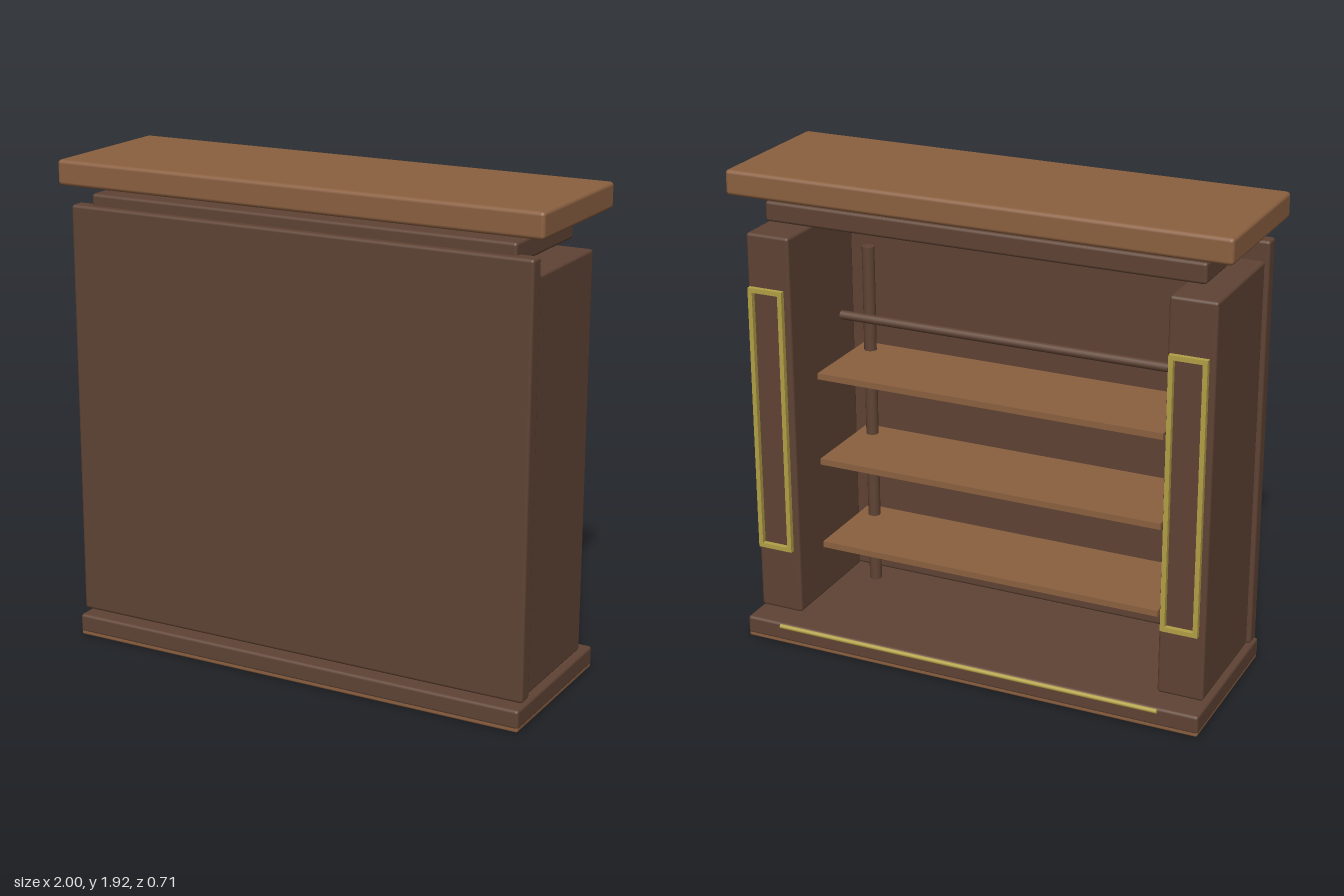
import * as THREE from 'three';
import { RoundedBoxGeometry } from 'three/addons/geometries/RoundedBoxGeometry.js';

export function createModel() {
  const model = new THREE.Group();
  model.name = 'barCounter';

  const material = (name, color) => {
    const m = new THREE.MeshStandardMaterial({ color });
    m.name = name;
    return m;
  };
  const darkWood = material('dark wood', 0x5f4334);
  const lightWood = material('light wood', 0x8b6040);
  const brass = material('brass', 0xb2a046);

  const add = (name, geometry, mat, x = 0, y = 0, z = 0, parent = model) => {
    const mesh = new THREE.Mesh(geometry, mat);
    mesh.name = name;
    mesh.position.set(x, y, z);
    parent.add(mesh);
    return mesh;
  };

  // Box given by its limits on each axis, with softened edges when r > 0
  const block = (name, mat, [x0, x1], [y0, y1], [z0, z1], r = 0.012, parent = model) => {
    const size = [x1 - x0, y1 - y0, z1 - z0];
    const geometry = r > 0 ? new RoundedBoxGeometry(...size, 2, r) : new THREE.BoxGeometry(...size);
    return add(name, geometry, mat, (x0 + x1) / 2, (y0 + y1) / 2, (z0 + z1) / 2, parent);
  };

  // Horizontal bar running along x
  const crossBar = (name, mat, radius, halfLength, y, z) => {
    const bar = add(name, new THREE.CylinderGeometry(radius, radius, halfLength * 2, 16), mat, 0, y, z);
    bar.rotation.z = Math.PI / 2;
  };

  // Plinth: light sole with a dark base over it
  block('plinthSole', lightWood, [-0.955, 0.955], [0, 0.05], [-0.333, 0.353], 0.008);
  block('plinth', darkWood, [-0.957, 0.957], [0.012, 0.087], [-0.335, 0.355]);

  // Front panel, upper moulding and counter top
  block('frontPanel', darkWood, [-0.957, 0.957], [0.102, 1.745], [0.257, 0.322]);
  block('upperMoulding', darkWood, [-0.88, 0.88], [1.71, 1.79], [-0.2, 0.295]);
  block('counterTop', lightWood, [-1, 1], [1.818, 1.917], [-0.28, 0.343], 0.015);

  // Three shelves
  for (const y of [0.38, 0.74, 1.1]) {
    block('shelf', lightWood, [-0.714, 0.714], [y - 0.025, y], [-0.135, 0.255], 0);
  }

  // Sides: end cabinet, shelf upright and brass frame
  for (const s of [-1, 1]) {
    const side = new THREE.Group();
    side.name = s > 0 ? 'leftSide' : 'rightSide';
    model.add(side);
    const span = (a, b) => (s > 0 ? [a, b] : [-b, -a]);

    block('endCabinet', darkWood, span(0.76, 0.942), [0.102, 1.67], [-0.245, 0.258], 0.012, side);
    add('shelfUpright', new THREE.CylinderGeometry(0.025, 0.025, 1.44, 16), darkWood, s * 0.652, 0.81, 0.185, side);

    const frame = new THREE.Group();
    frame.name = 'brassFrame';
    side.add(frame);
    const z = [-0.28, -0.26];
    for (const y of [0.38, 1.447]) block('frameRail', brass, span(0.777, 0.923), [y, y + 0.018], z, 0, frame);
    for (const x of [0.777, 0.905]) block('frameStile', brass, span(x, x + 0.018), [0.38, 1.465], z, 0, frame);
  }

  // Hanging rail above the shelves and thin foot rail at the back edge
  crossBar('hangingRail', darkWood, 0.018, 0.72, 1.27, 0.08);
  crossBar('footRail', brass, 0.009, 0.8, 0.081, -0.346);

  return model;
}
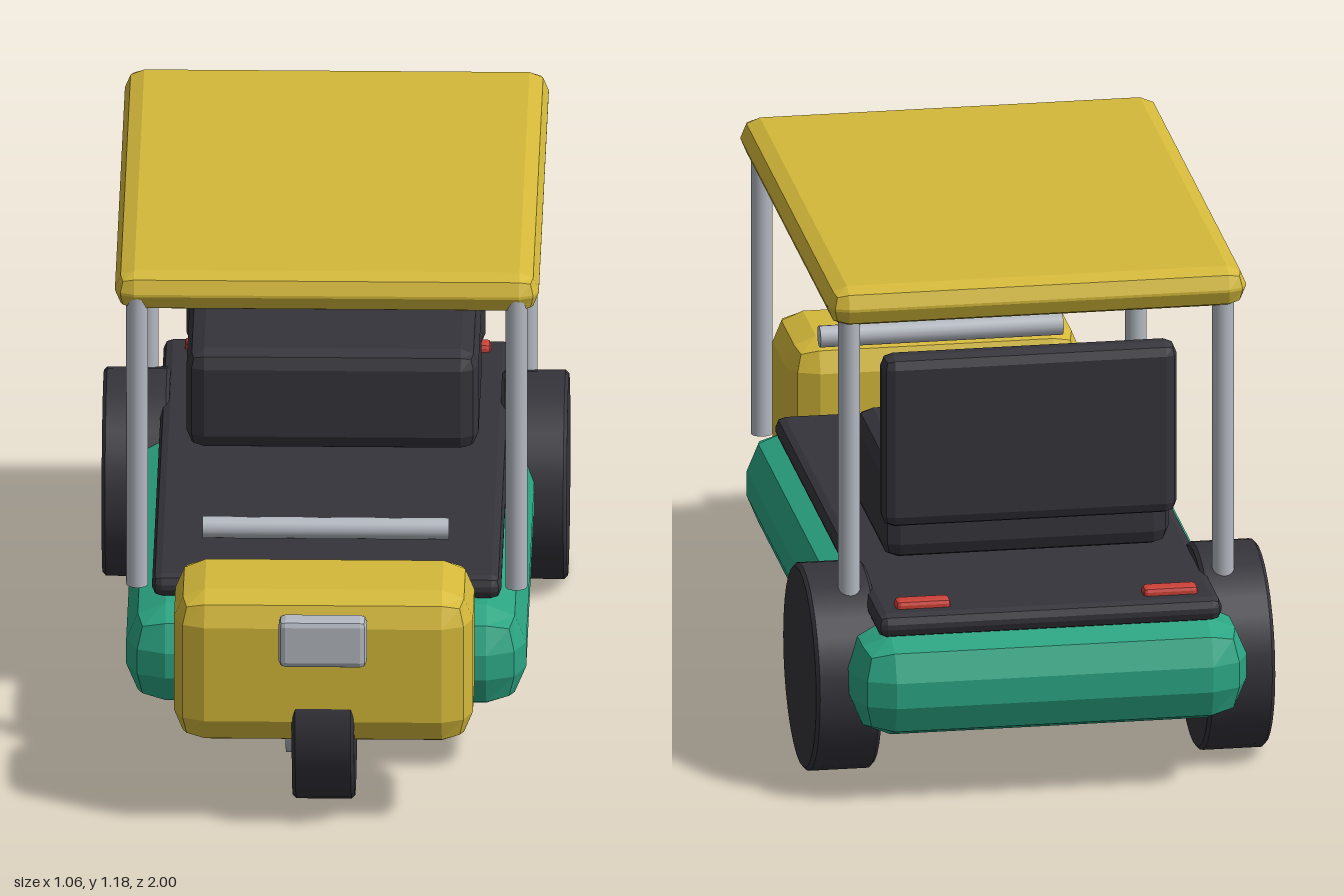
import * as THREE from 'three';
import { RoundedBoxGeometry } from 'three/addons/geometries/RoundedBoxGeometry.js';

const material = (name, color) => {
  const m = new THREE.MeshStandardMaterial({ color });
  m.name = name;
  return m;
};

export function createModel() {
  const yellow = material('yellow paint', 0xd4b93a);
  const green = material('green paint', 0x2ba583);
  const dark = material('dark rubber', 0x35343b);
  const silver = material('silver metal', 0xb4b9c1);
  const red = material('red lamp', 0xcc4238);

  const model = new THREE.Group();
  model.name = 'threeWheeledCart';

  function add(name, geometry, mat, x = 0, y = 0, z = 0) {
    const mesh = new THREE.Mesh(geometry, mat);
    mesh.name = name;
    mesh.position.set(x, y, z);
    model.add(mesh);
    return mesh;
  }

  // Box with faceted rounded edges, given by its extents
  function softBox(name, mat, [x0, x1], [y0, y1], [z0, z1], radius) {
    const geometry = new RoundedBoxGeometry(x1 - x0, y1 - y0, z1 - z0, 1, radius);
    geometry.computeVertexNormals();
    return add(name, geometry, mat, (x0 + x1) / 2, (y0 + y1) / 2, (z0 + z1) / 2);
  }

  // Cylinder lying along x
  function crossBar(name, mat, radius, x0, x1, y, z, sides) {
    const geometry = new THREE.CylinderGeometry(radius, radius, x1 - x0, sides);
    geometry.rotateZ(Math.PI / 2);
    return add(name, geometry, mat, (x0 + x1) / 2, y, z);
  }

  // Tyre along x: straight tread with slightly eased shoulders
  function tyre(name, radius, width, x, y, z) {
    const h = width / 2, e = 0.008;
    const profile = [[0, -h], [radius - e, -h], [radius - e, -h], [radius, -h + e], [radius, -h + e],
      [radius, h - e], [radius, h - e], [radius - e, h], [radius - e, h], [0, h]]
      .map(([r, t]) => new THREE.Vector2(r, t));
    const geometry = new THREE.LatheGeometry(profile, 32);
    geometry.rotateZ(Math.PI / 2);
    return add(name, geometry, dark, x, y, z);
  }

  // Chassis and floor
  softBox('body', green, [-0.455, 0.455], [0.16, 0.4], [-1, 0.637], 0.09);
  softBox('floor', dark, [-0.397, 0.397], [0.396, 0.452], [-0.937, 0.518], 0.022);

  // Nose, headlight and handlebar
  softBox('nose', yellow, [-0.34, 0.34], [0.204, 0.572], [0.635, 0.953], 0.07);
  softBox('headlight', silver, [-0.1, 0.1], [0.422, 0.538], [0.94, 1], 0.015);
  crossBar('handlebar', silver, 0.025, -0.28, 0.28, 0.606, 0.597, 16);

  // Bench
  softBox('seat', dark, [-0.332, 0.332], [0.47, 0.712], [-0.61, -0.187], 0.04);
  softBox('backrest', dark, [-0.34, 0.34], [0.565, 0.974], [-0.663, -0.585], 0.028);

  // Canopy on four posts
  softBox('roof', yellow, [-0.482, 0.482], [1.09, 1.184], [-0.785, 0.512], 0.044);
  for (const x of [-0.431, 0.431]) {
    for (const z of [0.485, -0.732]) {
      add('roofPost', new THREE.CylinderGeometry(0.025, 0.025, 0.71, 16), silver, x, 0.775, z);
    }
  }

  // Front wheel with its hub on one side
  tyre('frontWheel', 0.226, 0.142, 0, 0.243, 0.737);
  crossBar('frontHub', silver, 0.122, -0.087, -0.06, 0.243, 0.737, 24);

  // Rear wheels, inner hubs and tail lights
  for (const side of [-1, 1]) {
    tyre('rearWheel', 0.238, 0.152, side * 0.453, 0.24, -0.637);
    crossBar('rearHub', silver, 0.125, side * 0.375 - 0.015, side * 0.375 + 0.015, 0.24, -0.637, 24);
    softBox('tailLight', red, [side * 0.285 - 0.063, side * 0.285 + 0.063], [0.435, 0.47], [-0.892, -0.848], 0.01);
  }

  return model;
}
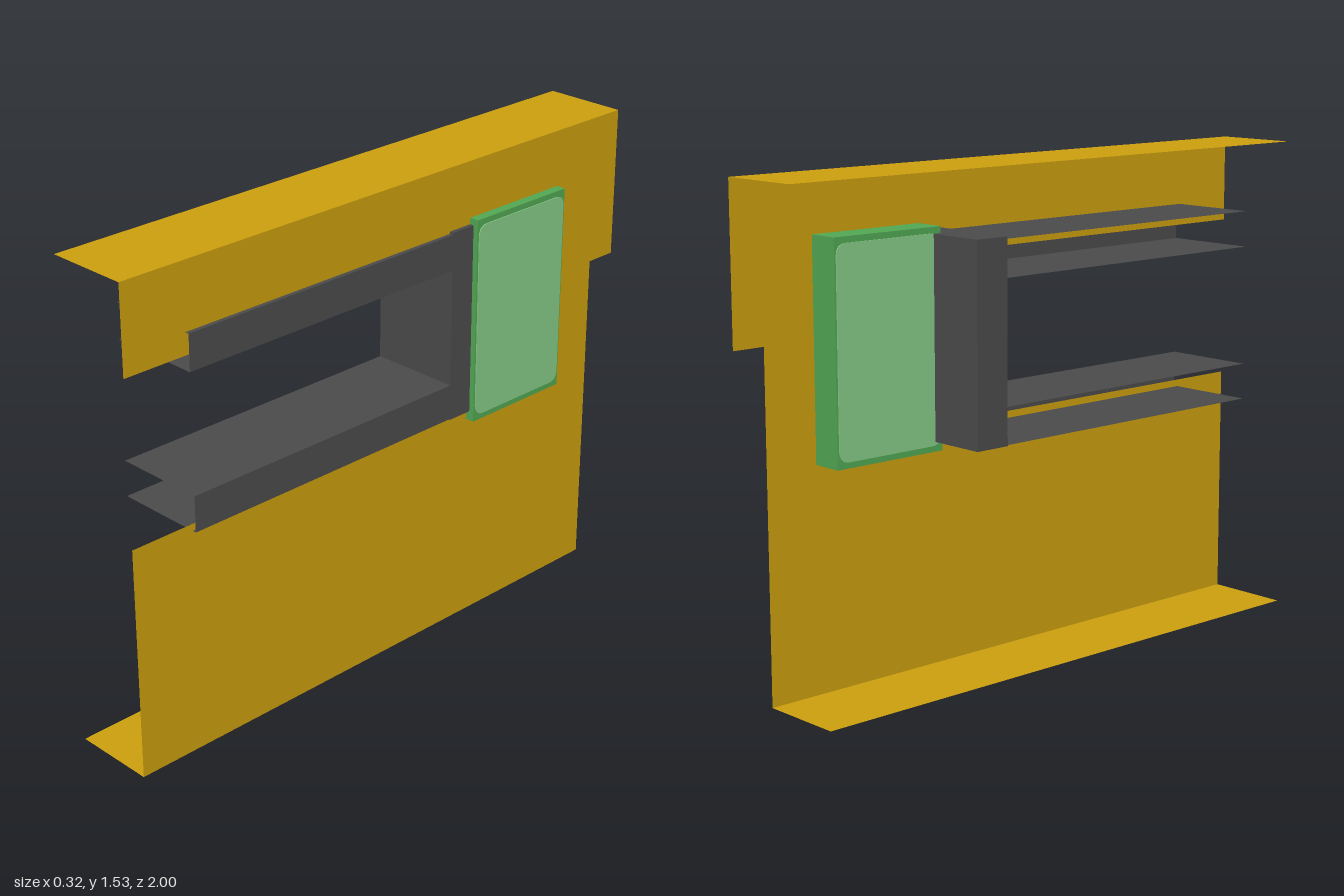
import * as THREE from 'three';

const yellow = new THREE.MeshStandardMaterial({ color: 0xcc9f0e, side: THREE.DoubleSide });
yellow.name = 'wallYellow';
const gray = new THREE.MeshStandardMaterial({ color: 0x4b4b4b, side: THREE.DoubleSide });
gray.name = 'frameGray';
const green = new THREE.MeshStandardMaterial({ color: 0x52a854 });
green.name = 'rimGreen';
const paleGreen = new THREE.MeshStandardMaterial({ color: 0x86cc88 });
paleGreen.name = 'panelGreen';

export function createModel() {
  const model = new THREE.Group();

  const add = (parent, name, geometry, material) => {
    const mesh = new THREE.Mesh(geometry, material);
    mesh.name = name;
    parent.add(mesh);
    return mesh;
  };
  // Horizontal sheet between two x and two z values
  const sheet = (x0, x1, z0, z1, y) => new THREE.PlaneGeometry(x1 - x0, z1 - z0)
    .rotateX(-Math.PI / 2).translate((x0 + x1) / 2, y, (z0 + z1) / 2);
  // Box between two corners
  const box = (x0, x1, y0, y1, z0, z1) => new THREE.BoxGeometry(x1 - x0, y1 - y0, z1 - z0)
    .translate((x0 + x1) / 2, (y0 + y1) / 2, (z0 + z1) / 2);

  // Wall sheet with an open slot at the front and an overhang at the back
  const outline = [[1, 0], [-0.895, 0], [-0.895, 1.055], [-1, 1.055], [-1, 1.535],
    [1, 1.535], [1, 1.26], [-0.3, 1.26], [-0.3, 0.745], [1, 0.745]];
  const wallShape = new THREE.Shape(outline.map(([z, y]) => new THREE.Vector2(-z, y)));
  add(model, 'wall', new THREE.ShapeGeometry(wallShape)
    .rotateY(Math.PI / 2).translate(0.126, 0, 0), yellow);
  add(model, 'wallTop', sheet(-0.145, 0.126, -1, 1, 1.535), yellow);
  add(model, 'wallBottom', sheet(-0.145, 0.126, -0.895, 1, 0), yellow);

  // Dark U-shaped frame: a post and two open channel arms
  const frame = new THREE.Group();
  frame.name = 'frame';
  model.add(frame);
  add(frame, 'post', box(-0.163, 0.14, 0.72, 1.335, -0.357, -0.24), gray);
  for (const [name, y0, y1] of [['upperArm', 1.215, 1.328], ['lowerArm', 0.723, 0.837]]) {
    const arm = new THREE.Group();
    arm.name = name;
    frame.add(arm);
    add(arm, 'armTop', sheet(-0.163, 0.14, -0.24, 0.785, y1), gray);
    add(arm, 'armBottom', sheet(-0.163, 0.14, -0.24, 0.785, y0), gray);
    add(arm, 'armFace', new THREE.PlaneGeometry(1.025, y1 - y0)
      .rotateY(Math.PI / 2).translate(0.14, (y0 + y1) / 2, 0.2725), gray);
  }

  // Green block let into the wall, with a pale rounded panel on each side
  const block = new THREE.Group();
  block.name = 'greenBlock';
  model.add(block);
  add(block, 'blockRim', box(0.027, 0.157, 0.69, 1.355, -0.72, -0.328), green);

  const w = 0.19, h = 0.314, r = 0.035;
  const panelShape = new THREE.Shape();
  panelShape.moveTo(-w + r, -h);
  panelShape.lineTo(w - r, -h).quadraticCurveTo(w, -h, w, -h + r);
  panelShape.lineTo(w, h - r).quadraticCurveTo(w, h, w - r, h);
  panelShape.lineTo(-w + r, h).quadraticCurveTo(-w, h, -w, h - r);
  panelShape.lineTo(-w, -h + r).quadraticCurveTo(-w, -h, -w + r, -h);
  const panelGeometry = new THREE.ExtrudeGeometry(panelShape,
    { depth: 0.004, bevelEnabled: false, curveSegments: 5 }).rotateY(Math.PI / 2);
  for (const [name, x] of [['outerPanel', 0.156], ['innerPanel', 0.024]]) {
    add(block, name, panelGeometry, paleGreen).position.set(x, 1.0225, -0.524);
  }

  return model;
}
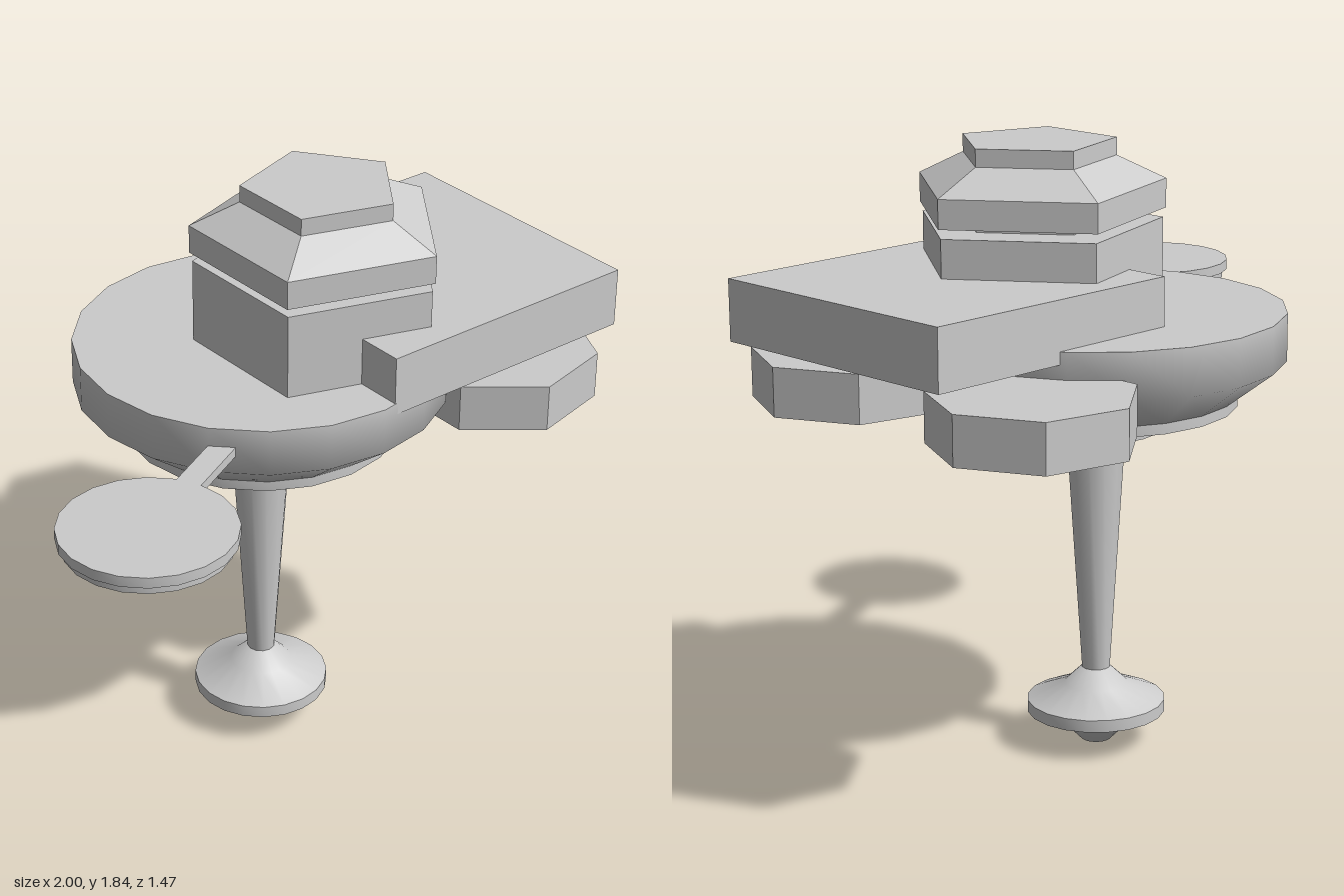
import * as THREE from 'three';
import { toCreasedNormals } from 'three/addons/utils/BufferGeometryUtils.js';

const smoothMat = new THREE.MeshStandardMaterial({ color: 0xcccccc });
const flatMat = new THREE.MeshStandardMaterial({ color: 0xcccccc, flatShading: true });

export function createModel() {
  const model = new THREE.Group();
  model.name = 'saucerStation';

  const add = (parent, name, geometry, material, x = 0, y = 0, z = 0) => {
    const mesh = new THREE.Mesh(geometry, material);
    mesh.name = name;
    mesh.position.set(x, y, z);
    parent.add(mesh);
    return mesh;
  };

  // Turned part: profile of [radius, y] from bottom to top, sharp only at strong bends
  const turned = (parent, name, profile, segments = 20, x = 0, z = 0) => {
    const points = profile.map(([r, y]) => new THREE.Vector2(r, y));
    const geometry = toCreasedNormals(new THREE.LatheGeometry(points, segments), 0.95);
    return add(parent, name, geometry, smoothMat, x, 0, z);
  };

  // Faceted prism or frustum with one corner pointing to +x
  const prism = (parent, name, sides, rBottom, rTop, y0, y1, x = 0, z = 0) => {
    const geometry = new THREE.CylinderGeometry(rTop, rBottom, y1 - y0, sides, 1, false, Math.PI / 2);
    return add(parent, name, geometry, flatMat, x, (y0 + y1) / 2, z);
  };

  // Everything turned around the main axis
  const core = new THREE.Group();
  core.name = 'core';
  core.position.set(0.085, 0, -0.08);
  model.add(core);
  turned(core, 'foot', [
    [0, 0], [0.045, 0.005], [0.095, 0.056], [0.208, 0.099],
    [0.208, 0.136], [0.095, 0.185], [0.043, 0.235], [0, 0.235],
  ]);
  turned(core, 'shaft', [[0, 0.22], [0.042, 0.22], [0.091, 0.985], [0, 0.985]], 12);
  turned(core, 'collar', [[0, 0.98], [0.192, 0.98], [0.192, 1.06], [0, 1.06]]);
  turned(core, 'basePlate', [[0, 1.06], [0.418, 1.06], [0.418, 1.093], [0, 1.093]]);
  turned(core, 'bowl', [[0, 1.092], [0.42, 1.092], [0.56, 1.2], [0.56, 1.342], [0, 1.342]]);

  // Rectangular deck resting on the bowl
  add(model, 'deck', new THREE.BoxGeometry(0.87, 0.182, 0.863), flatMat, 0.563, 1.396, 0.04);

  // Pair of seven-sided pods under the deck
  for (const side of [-1, 1]) {
    prism(model, side > 0 ? 'frontPod' : 'backPod', 7, 0.298, 0.298, 1.118, 1.263, 0.702, -0.08 + side * 0.365);
  }

  // Five-sided tower
  const tower = new THREE.Group();
  tower.name = 'tower';
  tower.position.set(0.215, 0, 0.035);
  model.add(tower);
  prism(tower, 'towerBase', 5, 0.374, 0.374, 1.34, 1.6);
  prism(tower, 'towerNeck', 5, 0.237, 0.237, 1.6, 1.628);
  prism(tower, 'towerStorey', 5, 0.383, 0.383, 1.628, 1.714);
  prism(tower, 'towerRoof', 5, 0.383, 0.237, 1.714, 1.786);
  prism(tower, 'towerCap', 5, 0.237, 0.237, 1.786, 1.838);

  // Landing pad on an arm
  turned(model, 'landingPad', [
    [0, 1.227], [0.235, 1.227], [0.235, 1.254], [0.25, 1.254], [0.25, 1.286], [0, 1.286],
  ], 20, -0.75, 0.48);
  const start = new THREE.Vector2(-0.58, 0.395);
  const end = new THREE.Vector2(-0.24, 0.225);
  const arm = add(model, 'padArm', new THREE.BoxGeometry(start.distanceTo(end), 0.029, 0.075), flatMat,
    (start.x + end.x) / 2, 1.27, (start.y + end.y) / 2);
  arm.rotation.y = Math.atan2(start.y - end.y, end.x - start.x);

  return model;
}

# [TASK OBJECTIVE]
After you work out how many lines in the material hold the word "lightWood", please respond with that number alone.

# [TASK OUTPUT]
4